### PROVIDED INFORMATION:
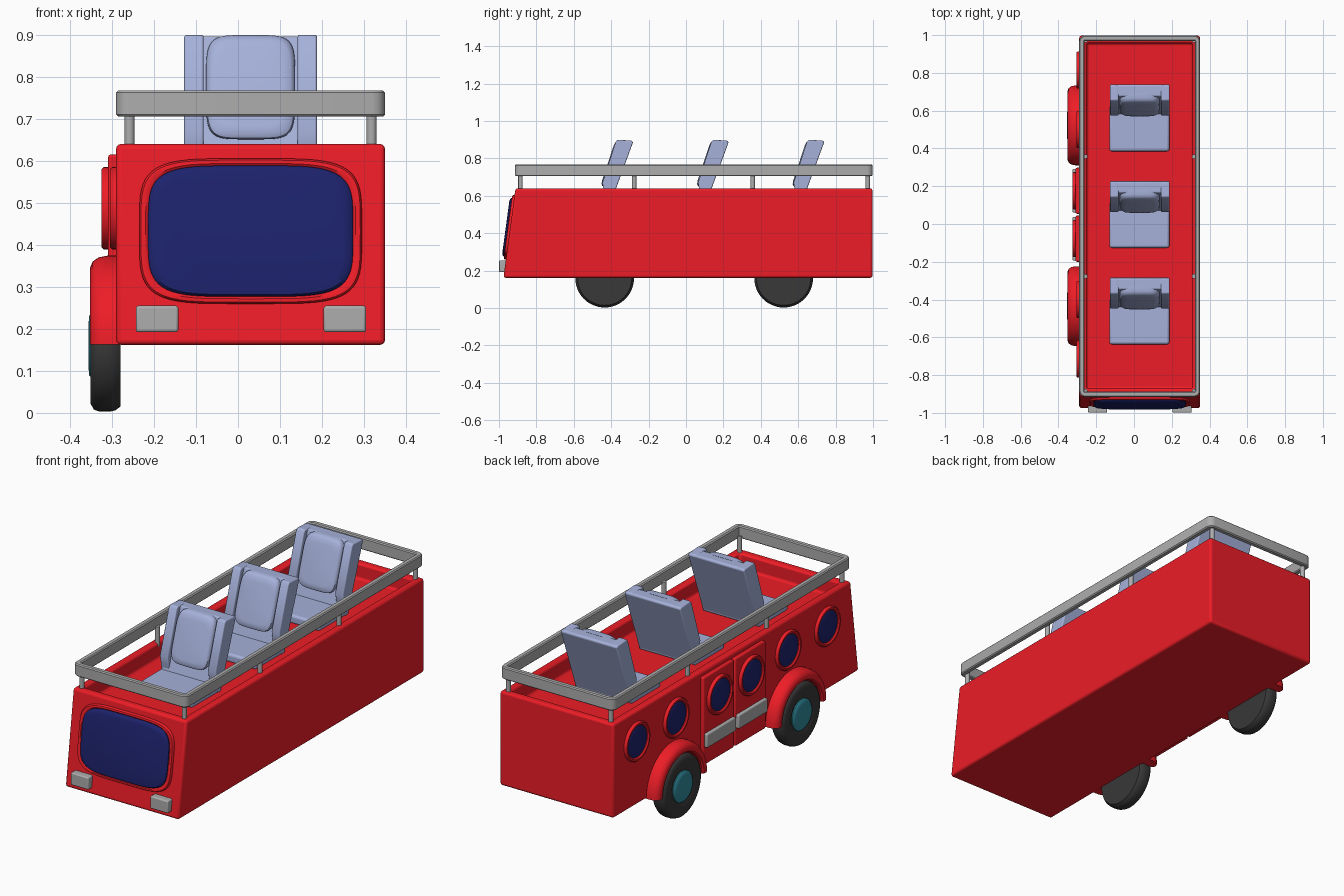
import bpy, bmesh
from math import sin, cos, pi, radians, copysign

if "Cube" in bpy.data.objects:
    bpy.data.objects.remove(bpy.data.objects["Cube"])


def material(name, rgb):
    m = bpy.data.materials.new(name)
    m.diffuse_color = (*rgb, 1)
    m.use_nodes = True
    m.node_tree.nodes["Principled BSDF"].inputs["Base Color"].default_value = m.diffuse_color
    return m


RED = material("red_paint", (0.85, 0.012, 0.02))
NAVY = material("navy_glass", (0.012, 0.016, 0.15))
BLUE = material("seat_blue", (0.38, 0.44, 0.70))
GREY = material("grey_metal", (0.42, 0.42, 0.42))
BLACK = material("tyre_rubber", (0.04, 0.04, 0.04))
TEAL = material("hub_teal", (0.03, 0.26, 0.34))


def finish(name, bm, mat, bevel=0.0, segs=3):
    bmesh.ops.recalc_face_normals(bm, faces=bm.faces)
    me = bpy.data.meshes.new(name)
    bm.to_mesh(me)
    bm.free()
    ob = bpy.data.objects.new(name, me)
    bpy.context.collection.objects.link(ob)
    me.materials.append(mat)
    if bevel:
        b = ob.modifiers.new("Bevel", "BEVEL")
        b.width, b.segments, b.limit_method = bevel, segs, 'ANGLE'
        b.angle_limit = radians(35)
    bpy.ops.object.select_all(action='DESELECT')
    bpy.context.view_layer.objects.active = ob
    ob.select_set(True)
    bpy.ops.object.shade_smooth_by_angle(angle=radians(40))
    return ob


def loft(bm, rings, closed=False, caps=True):
    """Skin a series of closed loops of points."""
    vs = [[bm.verts.new(p) for p in r] for r in rings]
    pairs = list(zip(vs, vs[1:])) + ([(vs[-1], vs[0])] if closed else [])
    for a, b in pairs:
        for i in range(len(a)):
            j = (i + 1) % len(a)
            bm.faces.new((a[i], a[j], b[j], b[i]))
    if caps and not closed:
        bm.faces.new(vs[0])
        bm.faces.new(vs[-1])


def box(name, x, y, z, mat, bevel=0.006):
    bm = bmesh.new()
    loft(bm, [[(x[0], y[0], h), (x[1], y[0], h), (x[1], y[1], h), (x[0], y[1], h)] for h in z])
    return finish(name, bm, mat, bevel)


def side_profile(name, pts, x, mat, bevel):
    bm = bmesh.new()
    loft(bm, [[(h, y, z) for y, z in pts] for h in x])
    return finish(name, bm, mat, bevel)


def lathe(name, prof, y, z, mat, closed=False, n=48):
    """Turn (x, radius) points about an axis along x."""
    bm = bmesh.new()
    loft(bm, [[(x, y + r * cos(2 * pi * i / n), z + r * sin(2 * pi * i / n)) for i in range(n)]
              for x, r in prof], closed)
    return finish(name, bm, mat)


def pad(name, cx, cz, y0, slope, rings, mat, power=4.5, closed=False, n=64):
    """Rounded-rectangle panel on a leaning plane; rings are (half width, half height, depth)."""
    def se(t, h):
        return copysign(abs(t) ** (2 / power), t) * h
    bm = bmesh.new()
    loops = []
    for w, h, d in rings:
        loop = []
        for i in range(n):
            a = 2 * pi * i / n
            u, v = se(cos(a), w), se(sin(a), h)
            loop.append((cx + u, y0 + slope * v - d, cz + v))
        loops.append(loop)
    loft(bm, loops, closed)
    return finish(name, bm, mat)


# body: sloped front, open top with a sunken deck
X0, X1, FLOOR, TOP = -0.29, 0.35, 0.56, 0.64
bm = bmesh.new()
W = 0.04


def rect(x0, x1, y0, y1, z):
    return [(x0, y0, z), (x1, y0, z), (x1, y1, z), (x0, y1, z)]


loft(bm, [rect(X0, X1, -0.976, 0.997, 0.162), rect(X0, X1, -0.912, 0.997, TOP),
          rect(X0 + W, X1 - W, -0.912 + W, 0.997 - W, TOP),
          rect(X0 + W, X1 - W, -0.912 + W, 0.997 - W, FLOOR)])
finish("body", bm, RED, 0.012)

# roof rail: flat band on posts
bm = bmesh.new()


def rail_loop(inset, z, c=0.03):
    a, b, p, q = X0 + inset, X1 - inset, -0.915 + inset, 0.998 - inset
    c = max(c - inset, 0.004)
    out = []
    for cx, cy, s in ((b - c, q - c, 0), (a + c, q - c, 1), (a + c, p + c, 2), (b - c, p + c, 3)):
        for k in range(5):
            t = (s + k / 4) * pi / 2
            out.append((cx + c * cos(t), cy + c * sin(t), z))
    return out


loft(bm, [rail_loop(i, z) for i, z in ((0.005, 0.705), (0, 0.71), (0, 0.762), (0.005, 0.767),
                                       (0.023, 0.767), (0.028, 0.762), (0.028, 0.71), (0.023, 0.705))], True)
finish("roof_rail", bm, GREY)
for x in (-0.258, 0.318):
    for y in (-0.885, -0.277, 0.357, 0.972):
        bm = bmesh.new()
        loft(bm, [[(x + 0.012 * cos(i * pi / 8), y + 0.012 * sin(i * pi / 8), z) for i in range(16)]
                  for z in (0.62, 0.72)])
        finish("rail_post", bm, GREY)

# windscreen and headlights on the leaning front
CZ, LEAN = 0.4325, 0.135
FY = -0.976 + (CZ - 0.162) * LEAN
pad("windscreen_frame", 0.03, CZ, FY, LEAN,
    [(0.265, 0.173, -0.01), (0.265, 0.173, 0.006), (0.261, 0.169, 0.012), (0.25, 0.161, 0.013),
     (0.243, 0.155, 0.008), (0.24, 0.152, -0.01)], RED, closed=True)
pad("windscreen", 0.03, CZ, FY, LEAN,
    [(0.244, 0.156, -0.005), (0.244, 0.156, 0.014), (0.238, 0.151, 0.021), (0.22, 0.137, 0.024)], NAVY)
for x in (-0.243, 0.204):
    box("headlight", (x, x + 0.101), (-0.999, -0.955), (0.192, 0.255), GREY)

# doors with grey bars, left side
for y0, y1 in ((-0.2, 0.044), (0.054, 0.298)):
    box("door", (-0.309, -0.28), (y0, y1), (0.17, 0.615), RED, 0.007)
    box("door_bar", (-0.325, -0.3), (y0 + 0.006, y1 - 0.006), (0.26, 0.33), GREY, 0.006)

# round windows, left side
for y in (0.815, 0.50, 0.176, -0.078, -0.40, -0.715):
    bx = -0.308 if -0.1 < y < 0.2 else -0.288
    lathe("window_rim", [(bx + 0.006, 0.098), (bx - 0.011, 0.098), (bx - 0.017, 0.093),
                         (bx - 0.017, 0.085), (bx - 0.011, 0.079), (bx + 0.006, 0.079)], y, 0.487, RED, True)
    lathe("window_glass", [(bx + 0.004, 0.081), (bx - 0.007, 0.081), (bx - 0.012, 0.07),
                           (bx - 0.014, 0.04)], y, 0.487, NAVY)

# wheels and mudguards, left side
for y in (-0.435, 0.522):
    lathe("tyre", [(-0.28, 0.145), (-0.292, 0.154), (-0.305, 0.157), (-0.33, 0.157), (-0.343, 0.152),
                   (-0.351, 0.138), (-0.351, 0.095), (-0.343, 0.08)], y, 0.16, BLACK)
    lathe("hub", [(-0.33, 0.078), (-0.348, 0.078), (-0.354, 0.071), (-0.356, 0.05)], y, 0.16, TEAL)
    section = [(-0.28, 0.16), (-0.343, 0.16), (-0.351, 0.167), (-0.352, 0.182), (-0.346, 0.197),
               (-0.332, 0.207), (-0.312, 0.211), (-0.28, 0.211)]
    bm = bmesh.new()
    loft(bm, [[(x, y + r * cos(pi * i / 32), 0.163 + r * sin(pi * i / 32)) for x, r in section]
              for i in range(33)])
    finish("mudguard", bm, RED)

# three seats: cushion, leaning back, side wings and back pad
for dy in (0, 0.511, 1.022):
    box("seat_cushion", (-0.13, 0.187), (-0.637 + dy, -0.40 + dy), (FLOOR - 0.005, 0.6), BLUE, 0.012)
    back = [(-0.405, FLOOR - 0.005), (-0.283, 0.887), (-0.29, 0.895)]
    side_profile("seat_back", [(y + dy, z) for y, z in back + [(-0.345, 0.896), (-0.455, FLOOR - 0.005)]],
                 (-0.12, 0.18), BLUE, 0.008)
    wing = back + [(-0.366, 0.9), (-0.376, 0.888), (-0.447, 0.67), (-0.44, 0.63), (-0.43, FLOOR - 0.005)]
    for x in (-0.128, 0.142):
        side_profile("seat_wing", [(y + dy, z) for y, z in wing], (x, x + 0.046), BLUE, 0.01)
    pad("seat_back_pad", 0.03, 0.775, -0.39 + dy, 0.33,
        [(0.104, 0.122, -0.02), (0.106, 0.124, 0.006), (0.103, 0.121, 0.018), (0.094, 0.112, 0.025),
         (0.075, 0.092, 0.028)], BLUE, 5)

### WORK ITEM:
Considering only the material above, set down every line from the one with "loft(bm, [[(x +" to the one with "0.615), RED, 0.007)", inclusive, exactly as written.

### TASK RESPONSE:
        loft(bm, [[(x + 0.012 * cos(i * pi / 8), y + 0.012 * sin(i * pi / 8), z) for i in range(16)]
                  for z in (0.62, 0.72)])
        finish("rail_post", bm, GREY)

# windscreen and headlights on the leaning front
CZ, LEAN = 0.4325, 0.135
FY = -0.976 + (CZ - 0.162) * LEAN
pad("windscreen_frame", 0.03, CZ, FY, LEAN,
    [(0.265, 0.173, -0.01), (0.265, 0.173, 0.006), (0.261, 0.169, 0.012), (0.25, 0.161, 0.013),
     (0.243, 0.155, 0.008), (0.24, 0.152, -0.01)], RED, closed=True)
pad("windscreen", 0.03, CZ, FY, LEAN,
    [(0.244, 0.156, -0.005), (0.244, 0.156, 0.014), (0.238, 0.151, 0.021), (0.22, 0.137, 0.024)], NAVY)
for x in (-0.243, 0.204):
    box("headlight", (x, x + 0.101), (-0.999, -0.955), (0.192, 0.255), GREY)

# doors with grey bars, left side
for y0, y1 in ((-0.2, 0.044), (0.054, 0.298)):
    box("door", (-0.309, -0.28), (y0, y1), (0.17, 0.615), RED, 0.007)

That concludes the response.